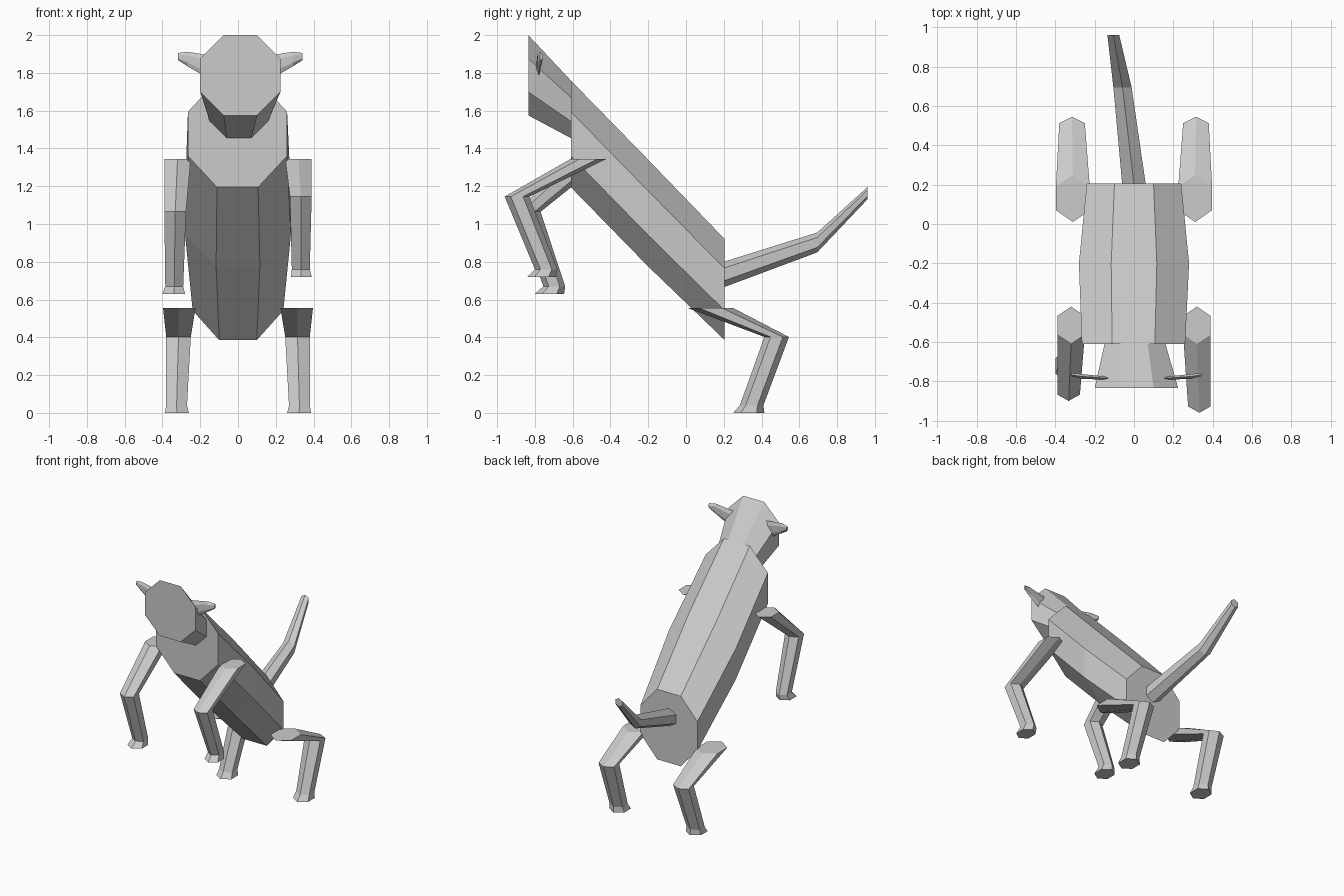
import bpy, bmesh
from math import sin, cos, pi
from mathutils import Vector

if "Cube" in bpy.data.objects:
    bpy.data.objects.remove(bpy.data.objects["Cube"], do_unlink=True)

grey = bpy.data.materials.new("plain_grey")
grey.use_nodes = True
colour = (0.6, 0.6, 0.6, 1)
grey.diffuse_color = colour
grey.node_tree.nodes["Principled BSDF"].inputs["Base Color"].default_value = colour


def loft(name, axis, sides, sections, turn=0.0):
    """Flat-faced tube; each section is (low corner, high corner) of a ring across the axis."""
    bm = bmesh.new()
    u, v = [i for i in range(3) if i != axis]
    stretch = 1 / cos(pi / sides)
    rings = []
    for low, high in sections:
        low, high = Vector(low), Vector(high)
        mid, half = (low + high) / 2, (high - low) / 2
        ring = []
        for k in range(sides):
            a = 2 * pi * k / sides + turn
            p = mid.copy()
            # Stretch so that the flat sides of the ring reach the given extents
            p[u] += half[u] * cos(a) * stretch
            p[v] += half[v] * sin(a) * (stretch if sides == 8 else 1)
            ring.append(bm.verts.new(p))
        rings.append(ring)
    for a, b in zip(rings, rings[1:]):
        for k in range(sides):
            n = (k + 1) % sides
            bm.faces.new((a[k], a[n], b[n], b[k]))
    bm.faces.new(rings[0])
    bm.faces.new(rings[-1])
    bmesh.ops.recalc_face_normals(bm, faces=bm.faces)
    mesh = bpy.data.meshes.new(name)
    bm.to_mesh(mesh)
    bm.free()
    mesh.materials.append(grey)
    obj = bpy.data.objects.new(name, mesh)
    bpy.context.collection.objects.link(obj)
    return obj


# Sloping body and head, cut upright at their ends
loft("body", 1, 8, [((-.265, -.61, 1.195), (.26, -.61, 1.76)),
                    ((-.28, -.2, .775), (.28, -.2, 1.34)),
                    ((-.24, .205, .385), (.24, .205, .92))], pi / 8)
loft("head", 1, 8, [((-.2, -.835, 1.575), (.225, -.835, 2)),
                    ((-.15, -.61, 1.455), (.16, -.61, 1.76))], pi / 8)

# Tail, kinked upwards and swung to one side
loft("tail", 1, 6, [((-.06, .2, .665), (.06, .2, .8)),
                    ((-.105, .695, .85), (-.012, .695, .955)),
                    ((-.135, .96, 1.13), (-.075, .96, 1.195))], pi / 6)


def leg(name, side, joints):
    """Joints are (inner x, outer x, front y, back y, z)."""
    loft(name, 2, 6, [((min(side * i, side * o), f, z), (max(side * i, side * o), b, z))
                      for i, o, f, b, z in joints], pi / 6)


# Front legs, lifted to different heights
leg("front_leg_left", 1, [(.25, .39, -.61, -.42, 1.345), (.275, .39, -.96, -.83, 1.145),
                          (.285, .38, -.8, -.68, .76), (.28, .39, -.84, -.69, .72)])
leg("front_leg_right", -1, [(.25, .39, -.61, -.42, 1.345), (.275, .39, -.9, -.77, 1.065),
                            (.29, .385, -.755, -.64, .67), (.28, .4, -.8, -.645, .63)])

for label, side in (("left", 1), ("right", -1)):
    # Hind legs
    leg("hind_leg_" + label, side, [(.225, .397, .01, .25, .555), (.25, .38, .415, .545, .402),
                                    (.27, .38, .285, .41, .04), (.26, .387, .25, .415, 0)])
    # Thin tapering ears
    loft("ear_" + label, 0, 6, [((.012 + side * x, y - t, low), (.012 + side * x, y + t, high))
                                for x, y, t, low, high in ((.14, -.785, .008, 1.755, 1.89),
                                                           (.28, -.775, .012, 1.835, 1.912),
                                                           (.33, -.766, .008, 1.868, 1.905))], pi / 6)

────────────────

_GOAL OF THE EXERCISE_
The answer must be every line from the records above that contains the word "grey", copied out.

_ANSWER AREA_
grey = bpy.data.materials.new("plain_grey")
grey.use_nodes = True
grey.diffuse_color = colour
grey.node_tree.nodes["Principled BSDF"].inputs["Base Color"].default_value = colour
    mesh.materials.append(grey)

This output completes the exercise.